- Dataset:
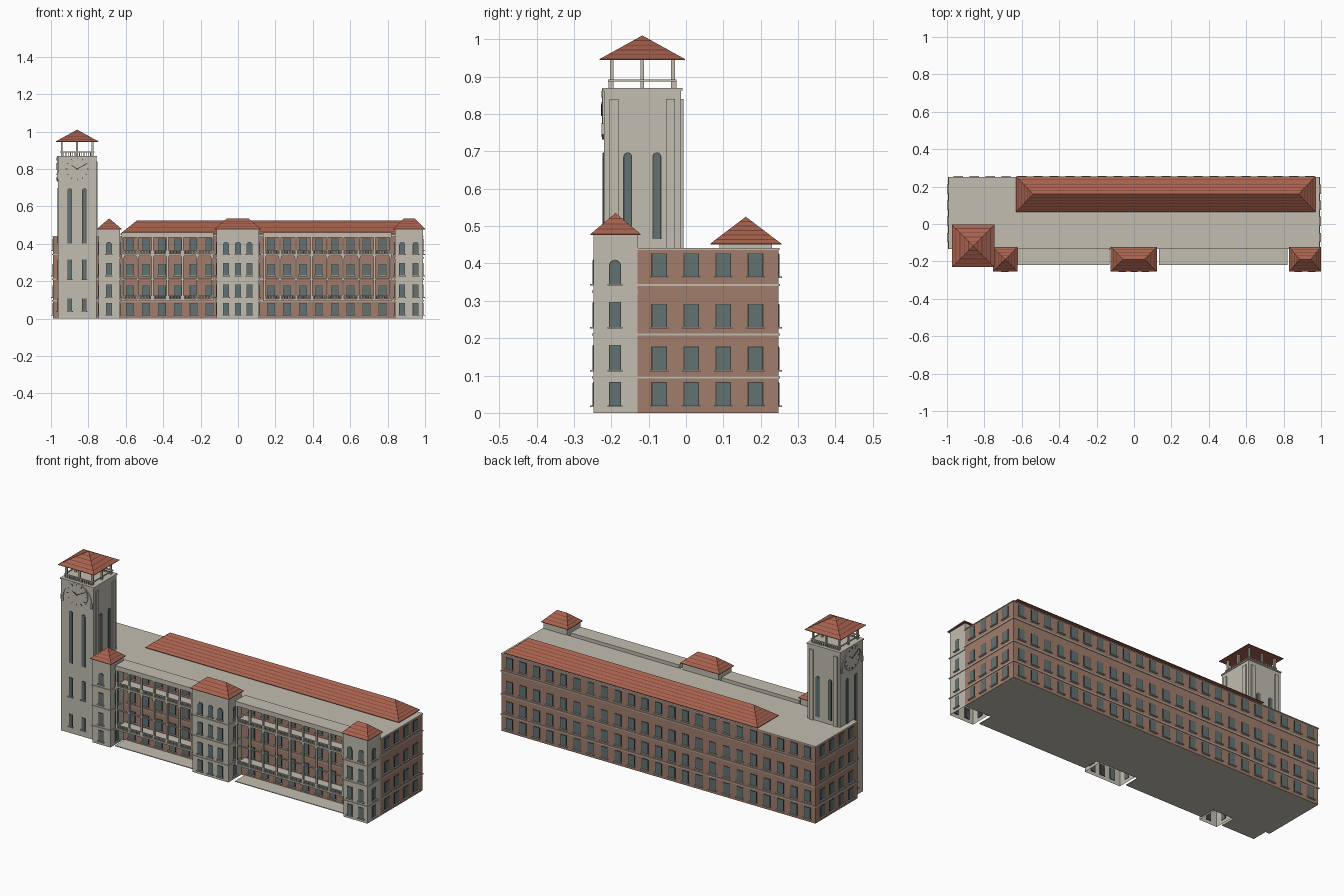
import bpy, bmesh, math
from mathutils import Matrix, Vector

cube = bpy.data.objects.get("Cube")
if cube:
    bpy.data.objects.remove(cube)

COLOURS = [("stone", (0.54, 0.51, 0.435)), ("brick", (0.355, 0.205, 0.15)),
           ("window_glass", (0.125, 0.17, 0.17)), ("roof_tile", (0.38, 0.12, 0.075)),
           ("roof_tile_shadow", (0.17, 0.05, 0.035)), ("dark_metal", (0.05, 0.05, 0.045))]
MATS = []
for name, rgb in COLOURS:
    m = bpy.data.materials.new(name)
    m.use_nodes = True
    m.diffuse_color = (*rgb, 1)
    bsdf = next(n for n in m.node_tree.nodes if n.type == 'BSDF_PRINCIPLED')
    bsdf.inputs["Base Color"].default_value = (*rgb, 1)
    bsdf.inputs["Roughness"].default_value = 0.9
    MATS.append(m)
STONE, BRICK, GLASS, TILE, SHADOW, DARK = range(len(MATS))
TURN = {"front": 0, "right": 1, "back": 2, "left": 3}


def finish(name, bm):
    mesh = bpy.data.meshes.new(name)
    bmesh.ops.recalc_face_normals(bm, faces=bm.faces)
    bm.to_mesh(mesh)
    bm.free()
    for m in MATS:
        mesh.materials.append(m)
    obj = bpy.data.objects.new(name, mesh)
    bpy.context.collection.objects.link(obj)


def box(bm, x, y, z, mat=STONE, matrix=Matrix()):
    size = (x[1] - x[0], y[1] - y[0], z[1] - z[0])
    mid = Vector((sum(x) / 2, sum(y) / 2, sum(z) / 2))
    new = bmesh.ops.create_cube(bm, size=1, matrix=matrix @ Matrix.Translation(mid) @ Matrix.Diagonal((*size, 1)))
    for f in {f for v in new["verts"] for f in v.link_faces}:
        f.material_index = mat


def plate(bm, outline, back, front, mat, matrix):
    """Extrude an outline in local x, z from depth back to depth front (outward is -y)."""
    a = [bm.verts.new(matrix @ Vector((u, -back, z))) for u, z in outline]
    b = [bm.verts.new(matrix @ Vector((u, -front, z))) for u, z in outline]
    faces = [bm.faces.new(a), bm.faces.new(b[::-1])]
    n = len(a)
    faces += [bm.faces.new((a[i], a[(i + 1) % n], b[(i + 1) % n], b[i])) for i in range(n)]
    for f in faces:
        f.material_index = mat


def side(name, origin=(0, 0)):
    return Matrix.Translation((*origin, 0)) @ Matrix.Rotation(TURN[name] * math.pi / 2, 4, 'Z')


def outline(u, z0, z1, w, arched):
    r = w / 2
    if not arched:
        return [(u - r, z0), (u + r, z0), (u + r, z1), (u - r, z1)]
    arc = [(u + r * math.cos(math.pi * i / 8), z1 - r + r * math.sin(math.pi * i / 8)) for i in range(9)]
    return [(u - r, z0), (u + r, z0)] + arc


def window(bm, matrix, u, z0, z1, w, depth, arched=False, sill=True):
    plate(bm, outline(u, z0, z1, w, arched), depth - 0.003, depth + 0.002, DARK, matrix)
    plate(bm, outline(u, z0, z1 - 0.002, w - 0.006, arched), depth - 0.003, depth + 0.003, GLASS, matrix)
    if sill:
        box(bm, (u - w / 2 - 0.004, u + w / 2 + 0.004), (-depth - 0.01, -depth), (z0 - 0.004, z0), STONE, matrix)


def hip_roof(name, x, y, z, inset, rows):
    bm = bmesh.new()
    eave = z[0] + 0.003
    box(bm, x, y, (z[0], eave), TILE)
    ym = sum(y) / 2
    base = [bm.verts.new((a, b, eave)) for a, b in ((x[0], y[0]), (x[1], y[0]), (x[1], y[1]), (x[0], y[1]))]
    l, r = (bm.verts.new((a, ym, z[1])) for a in (x[0] + inset, x[1] - inset))
    for s in ((base[0], base[1], r, l), (base[2], base[3], l, r), (base[1], base[2], r), (base[3], base[0], l)):
        bm.faces.new(s).material_index = TILE
    bmesh.ops.remove_doubles(bm, verts=bm.verts, dist=0.0005)
    step = (z[1] - eave) / rows
    for i in range(rows):
        for part in (0.84, 1):
            if i + part < rows:
                bmesh.ops.bisect_plane(bm, geom=bm.verts[:] + bm.edges[:] + bm.faces[:],
                                       plane_co=(0, 0, eave + (i + part) * step), plane_no=(0, 0, 1))
    # Thin dark joint above each course of tiles, except at the ridge
    for f in bm.faces:
        course = (f.calc_center_median().z - eave) / step
        if 0.1 < course < rows - 0.5 and course % 1 > 0.84:
            f.material_index = SHADOW
    finish(name, bm)


# Main block: brick walls, stone roof and base
bm = bmesh.new()
box(bm, (-0.99, 0.99), (-0.13, 0.247), (0, 0.44), BRICK)
bm.normal_update()
for f in bm.faces:
    if abs(f.normal.z) > 0.5:
        f.material_index = STONE
for z in (0.095, 0.21, 0.342):
    box(bm, (-0.994, 0.994), (-0.134, 0.251), (z - 0.003, z + 0.003))
box(bm, (-0.993, 0.993), (-0.133, 0.25), (0.436, 0.441))
box(bm, (-0.58, 0.92), (0.09, 0.23), (0.44, 0.452))
finish("main_block", bm)

# Windows of the main block on all four sides
FLOORS = [(0.02, 0.082), (0.115, 0.177), (0.23, 0.292), (0.365, 0.427)]
bm = bmesh.new()
for z0, z1 in FLOORS:
    for i in range(23):
        window(bm, side("back"), (i - 11) * 0.0855, z0, z1, 0.042, 0.247)
    for i in range(4):
        for name, sign in (("right", 1), ("left", -1)):
            window(bm, side(name), sign * (-0.072 + i * 0.086), z0, z1, 0.042, 0.99)
    for start, count in ((-0.577, 6), (0.177, 8)):
        for i in range(count):
            window(bm, side("front"), start + i * 0.085, z0, z1, 0.042, 0.13)
finish("main_windows", bm)

# Verandas between the pavilions
for name, x0, x1, bays in (("left_wing_veranda", -0.622, -0.132, 6), ("right_wing_veranda", 0.135, 0.82, 8)):
    bm = bmesh.new()
    for z0, z1 in ((0, 0.004), (0.095, 0.104), (0.335, 0.345), (0.434, 0.46)):
        box(bm, (x0, x1), (-0.22, -0.13), (z0, z1))
    box(bm, (x0, x1), (-0.219, -0.213), (0.207, 0.213))
    for z in (0.104, 0.345):
        box(bm, (x0, x1), (-0.219, -0.213), (z + 0.016, z + 0.02))
        pickets = bays * 10
        for i in range(pickets + 1):
            u = x0 + 0.003 + (x1 - x0 - 0.006) * i / pickets
            box(bm, (u - 0.002, u + 0.002), (-0.218, -0.214), (z, z + 0.017))
    for i in range(bays + 1):
        u = x0 + 0.006 + (x1 - x0 - 0.012) * i / bays
        box(bm, (u - 0.005, u + 0.005), (-0.219, -0.209), (0.1, 0.436))
        box(bm, (u - 0.008, u + 0.008), (-0.22, -0.206), (0.325, 0.335))
    finish(name, bm)

# Projecting stone pavilions with tiled roofs, open underneath
PAVILIONS = [("left", -0.745, -0.632, (-0.69,), 0.066), ("middle", -0.115, 0.112, (-0.064, 0, 0.061), 0.065),
             ("right", 0.84, 0.99, (0.878, 0.95), 0.055)]
PAV_FLOORS = [(0.02, 0.082), (0.115, 0.182), (0.23, 0.297), (0.345, 0.41)]
for name, x0, x1, places, inset in PAVILIONS:
    bm = bmesh.new()
    box(bm, (x0, x1), (-0.247, -0.128), (0, 0.476))
    ground = [f for f in bm.faces if f.calc_center_median().z < 0.001]
    bmesh.ops.delete(bm, geom=ground, context='FACES_ONLY')
    for z in (0.095, 0.21, 0.325):
        for name_side, depth, mid, half in (("front", 0.247, (x0 + x1) / 2, (x1 - x0) / 2 + 0.004),
                                            ("right", x1, -0.188, 0.06), ("left", -x0, 0.188, 0.06)):
            box(bm, (mid - half, mid + half), (-depth - 0.004, -depth), (z - 0.003, z + 0.003),
                STONE, side(name_side))
    for z0, z1 in PAV_FLOORS:
        top = z0 > 0.3
        for u in places:
            window(bm, side("front"), u, z0, z1, 0.032, 0.247, top)
        window(bm, side("right"), -0.19, z0, z1, 0.032, x1, top)
        window(bm, side("left"), 0.19, z0, z1, 0.032, -x0, top)
    finish(name + "_pavilion", bm)
    hip_roof(name + "_pavilion_roof", (x0 - 0.01, min(x1 + 0.01, 1)), (-0.255, -0.122), (0.476, 0.535), inset, 4)

# Long tiled roof over the rear range
hip_roof("long_roof", (-0.63, 0.97), (0.065, 0.255), (0.45, 0.525), 0.09, 6)

# Clock tower
CX, CY, H = -0.86, -0.117, 0.103
bm = bmesh.new()
box(bm, (CX - H, CX + H), (CY - H, CY + H), (0, 0.865))
box(bm, (CX - H - 0.004, CX + H + 0.004), (CY - H - 0.004, CY + H + 0.004), (0.863, 0.87))
for name in TURN:
    m = side(name, (CX, CY))
    for s in (-1, 1):
        low = 0.4 if name in ("front", "left") else 0.465
        window(bm, m, s * 0.039, low, 0.697, 0.024, H, True, False)
        if name in ("front", "left"):
            for z0, z1 in ((0.04, 0.108), (0.21, 0.317)):
                window(bm, m, s * 0.039, z0, z1, 0.024, H)
        else:
            box(bm, sorted((s * 0.064, s * 0.088)), (-H - 0.007, -H), (0.44, 0.84), STONE, m)
finish("clock_tower", bm)

# Clock faces on the front and left of the tower
for name in ("front", "left"):
    bm = bmesh.new()
    m = side(name, (CX, CY))
    disc = [(0.068 * math.cos(math.tau * i / 32), 0.8 + 0.068 * math.sin(math.tau * i / 32)) for i in range(32)]
    plate(bm, disc, H - 0.002, H + 0.005, STONE, m)
    centre = m @ Matrix.Translation((0, 0, 0.8))
    for i in range(12):
        spoke = centre @ Matrix.Rotation(math.tau * i / 12, 4, 'Y')
        box(bm, (-0.0018, 0.0018), (-H - 0.0065, -H - 0.004), (0.052, 0.062), DARK, spoke)
    for angle, length in ((62, 0.05), (-58, 0.036)):
        hand = centre @ Matrix.Rotation(math.radians(angle), 4, 'Y')
        box(bm, (-0.002, 0.002), (-H - 0.007, -H - 0.004), (-0.006, length), DARK, hand)
    # Arched surround
    for i in range(16):
        a, b = (math.pi * k / 16 for k in (i, i + 1))
        ring = [(r * math.cos(t), 0.772 + r * math.sin(t)) for r, t in ((0.086, a), (0.092, a), (0.092, b), (0.086, b))]
        plate(bm, ring, H - 0.001, H + 0.004, STONE, m)
    for s in (-1, 1):
        box(bm, sorted((s * 0.086, s * 0.098)), (-H - 0.006, -H), (0.745, 0.775), STONE, m)
    finish(name + "_clock", bm)

# Open belfry: posts and rails, with pickets at front and back
bm = bmesh.new()
for name in TURN:
    m = side(name, (CX, CY))
    for u in (-0.082, 0):
        box(bm, (u - 0.005, u + 0.005), (-0.087, -0.077), (0.87, 0.947), STONE, m)
    box(bm, (-0.092, 0.092), (-0.092, -0.086), (0.887, 0.892), STONE, m)
    if name in ("front", "back"):
        for i in range(15):
            u = -0.084 + i * 0.012
            box(bm, (u - 0.002, u + 0.002), (-0.091, -0.087), (0.87, 0.888), STONE, m)
finish("belfry", bm)
hip_roof("tower_roof", (CX - 0.114, CX + 0.114), (CY - 0.114, CY + 0.114), (0.944, 1.01), 0.114, 5)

- Task directions: In the entries above, one line contains "box(bm, (u - 0.005, u + 0.005), (-0.219, -0.209), (0.1, 0.436))" and another contains "box(bm, sorted((s * 0.064, s". Reproduce exactly those two lines and the lines between them, nothing else.

- Solution below:
        box(bm, (u - 0.005, u + 0.005), (-0.219, -0.209), (0.1, 0.436))
        box(bm, (u - 0.008, u + 0.008), (-0.22, -0.206), (0.325, 0.335))
    finish(name, bm)

# Projecting stone pavilions with tiled roofs, open underneath
PAVILIONS = [("left", -0.745, -0.632, (-0.69,), 0.066), ("middle", -0.115, 0.112, (-0.064, 0, 0.061), 0.065),
             ("right", 0.84, 0.99, (0.878, 0.95), 0.055)]
PAV_FLOORS = [(0.02, 0.082), (0.115, 0.182), (0.23, 0.297), (0.345, 0.41)]
for name, x0, x1, places, inset in PAVILIONS:
    bm = bmesh.new()
    box(bm, (x0, x1), (-0.247, -0.128), (0, 0.476))
    ground = [f for f in bm.faces if f.calc_center_median().z < 0.001]
    bmesh.ops.delete(bm, geom=ground, context='FACES_ONLY')
    for z in (0.095, 0.21, 0.325):
        for name_side, depth, mid, half in (("front", 0.247, (x0 + x1) / 2, (x1 - x0) / 2 + 0.004),
                                            ("right", x1, -0.188, 0.06), ("left", -x0, 0.188, 0.06)):
            box(bm, (mid - half, mid + half), (-depth - 0.004, -depth), (z - 0.003, z + 0.003),
                STONE, side(name_side))
    for z0, z1 in PAV_FLOORS:
        top = z0 > 0.3
        for u in places:
            window(bm, side("front"), u, z0, z1, 0.032, 0.247, top)
        window(bm, side("right"), -0.19, z0, z1, 0.032, x1, top)
        window(bm, side("left"), 0.19, z0, z1, 0.032, -x0, top)
    finish(name + "_pavilion", bm)
    hip_roof(name + "_pavilion_roof", (x0 - 0.01, min(x1 + 0.01, 1)), (-0.255, -0.122), (0.476, 0.535), inset, 4)

# Long tiled roof over the rear range
hip_roof("long_roof", (-0.63, 0.97), (0.065, 0.255), (0.45, 0.525), 0.09, 6)

# Clock tower
CX, CY, H = -0.86, -0.117, 0.103
bm = bmesh.new()
box(bm, (CX - H, CX + H), (CY - H, CY + H), (0, 0.865))
box(bm, (CX - H - 0.004, CX + H + 0.004), (CY - H - 0.004, CY + H + 0.004), (0.863, 0.87))
for name in TURN:
    m = side(name, (CX, CY))
    for s in (-1, 1):
        low = 0.4 if name in ("front", "left") else 0.465
        window(bm, m, s * 0.039, low, 0.697, 0.024, H, True, False)
        if name in ("front", "left"):
            for z0, z1 in ((0.04, 0.108), (0.21, 0.317)):
                window(bm, m, s * 0.039, z0, z1, 0.024, H)
        else:
            box(bm, sorted((s * 0.064, s * 0.088)), (-H - 0.007, -H), (0.44, 0.84), STONE, m)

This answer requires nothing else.